Here are four thoughts to keep in mind when entering a mentoring relationship to avoid spiritual death by isolation.
Before getting started in a mentoring relationship, one needs to define what kind of mentoring relationship they are looking for. A mentor once taught me to seek after three types of mentoring relationships. One type is to be mentored by another individual. Maybe a more mature individual, or someone who is part of the leadership of the church. A second type is peer-mentoring. This is someone in the same stage of life as yourself. While in youth ministry, I had an individual who was a youth pastor at another church who I would get together with. We shared our struggles and joys and prayed for each other. It is beneficial to be able to sit and discuss with someone who is going through the process you are and understands where you are coming from. The third type is where you are mentoring another individual. This could be someone new to the faith or seeking to go deeper. While I have failed at times to have all three types of mentoring relationships, it is important to bear them in mind and move towards them.
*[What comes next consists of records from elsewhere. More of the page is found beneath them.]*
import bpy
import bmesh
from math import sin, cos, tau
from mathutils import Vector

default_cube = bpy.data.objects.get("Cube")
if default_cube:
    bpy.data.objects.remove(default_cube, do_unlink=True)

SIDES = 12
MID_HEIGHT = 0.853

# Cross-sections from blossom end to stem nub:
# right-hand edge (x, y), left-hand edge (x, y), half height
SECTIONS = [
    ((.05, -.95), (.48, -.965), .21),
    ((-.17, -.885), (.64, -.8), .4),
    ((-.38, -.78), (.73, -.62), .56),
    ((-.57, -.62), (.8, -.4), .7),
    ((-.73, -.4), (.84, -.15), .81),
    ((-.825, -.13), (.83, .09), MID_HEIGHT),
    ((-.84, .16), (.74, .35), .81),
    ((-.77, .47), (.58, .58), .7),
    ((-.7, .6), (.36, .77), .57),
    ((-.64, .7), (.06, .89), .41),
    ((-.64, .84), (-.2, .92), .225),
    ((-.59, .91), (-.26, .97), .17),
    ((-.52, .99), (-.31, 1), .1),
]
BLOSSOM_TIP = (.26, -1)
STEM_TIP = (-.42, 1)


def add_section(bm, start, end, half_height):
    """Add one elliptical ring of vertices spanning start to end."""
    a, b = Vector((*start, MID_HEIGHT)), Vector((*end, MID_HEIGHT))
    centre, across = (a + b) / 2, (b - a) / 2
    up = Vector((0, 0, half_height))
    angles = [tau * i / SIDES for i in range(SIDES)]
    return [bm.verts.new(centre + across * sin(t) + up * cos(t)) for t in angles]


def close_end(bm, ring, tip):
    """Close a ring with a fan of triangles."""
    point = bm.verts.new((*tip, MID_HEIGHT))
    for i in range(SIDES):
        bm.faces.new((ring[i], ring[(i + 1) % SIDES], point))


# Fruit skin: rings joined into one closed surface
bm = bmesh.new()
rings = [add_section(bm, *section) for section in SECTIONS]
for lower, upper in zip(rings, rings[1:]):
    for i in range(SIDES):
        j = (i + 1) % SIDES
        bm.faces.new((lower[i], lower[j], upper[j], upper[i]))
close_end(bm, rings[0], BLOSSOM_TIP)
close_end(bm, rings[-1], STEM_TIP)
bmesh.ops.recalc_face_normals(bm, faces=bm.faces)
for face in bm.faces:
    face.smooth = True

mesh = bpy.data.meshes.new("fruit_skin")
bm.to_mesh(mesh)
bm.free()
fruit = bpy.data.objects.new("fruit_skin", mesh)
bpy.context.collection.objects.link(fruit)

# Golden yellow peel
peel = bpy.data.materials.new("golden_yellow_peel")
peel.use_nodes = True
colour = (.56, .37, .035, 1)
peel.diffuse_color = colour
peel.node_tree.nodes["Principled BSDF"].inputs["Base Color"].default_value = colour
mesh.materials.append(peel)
When looking for an individual to be mentored by, peer-mentored with, or to mentor, pray. Spend time praying and seeking who the Lord may bring to mind. Talk to a pastor or elder about your desire to be mentored and see if they know of any people who would be a good fit. Look around your Community Group (Bible Study) and see who can walk along side you as a peer-mentor. If you're being mentored and are a part of the life of the church, then most likely someone will approach you about being their mentor. If not, first talk with a pastor about their thought on you mentoring another individual. They may have reservations, if so, take it with grace and humility. Take it also as an opportunity to be mentored. Often times, they may know of someone who has expressed interest and can connect you two.
Once you have defined what type of mentoring relationship you are looking for and have been led to an individual, it is important to set the expectations together. Even if you are mentoring an individual, do not just impose your will and desires upon them, but communicate and explore with them what the mentoring relationship will look like. Discuss what you are going over and the goals. Find out if there is anything specific that your mentoree wants to go over. Maybe they are struggling with a specific sin, or want to delve deeper into studying Scripture/theology. Work out together what your times will be focused on.
A final thought is to define the time. Agree on a consistent time and place to meet. Public places are good, but I do find it difficult to discuss serious heart issues. It is hard to share openly already, add on top of that the fear that someone can overhear as you share your sin. Look for an area that has a bit of privacy and consistently meet together.
Mentoring, when done correctly, can have a lasting impact. Not only in your own life, but in the life of the individual you mentor. They in turn mentor others and a culture of accountability and encouragement begins to form. Find yourself a mentor, and when the time is right, begin to look for your "Timothy" to mentor.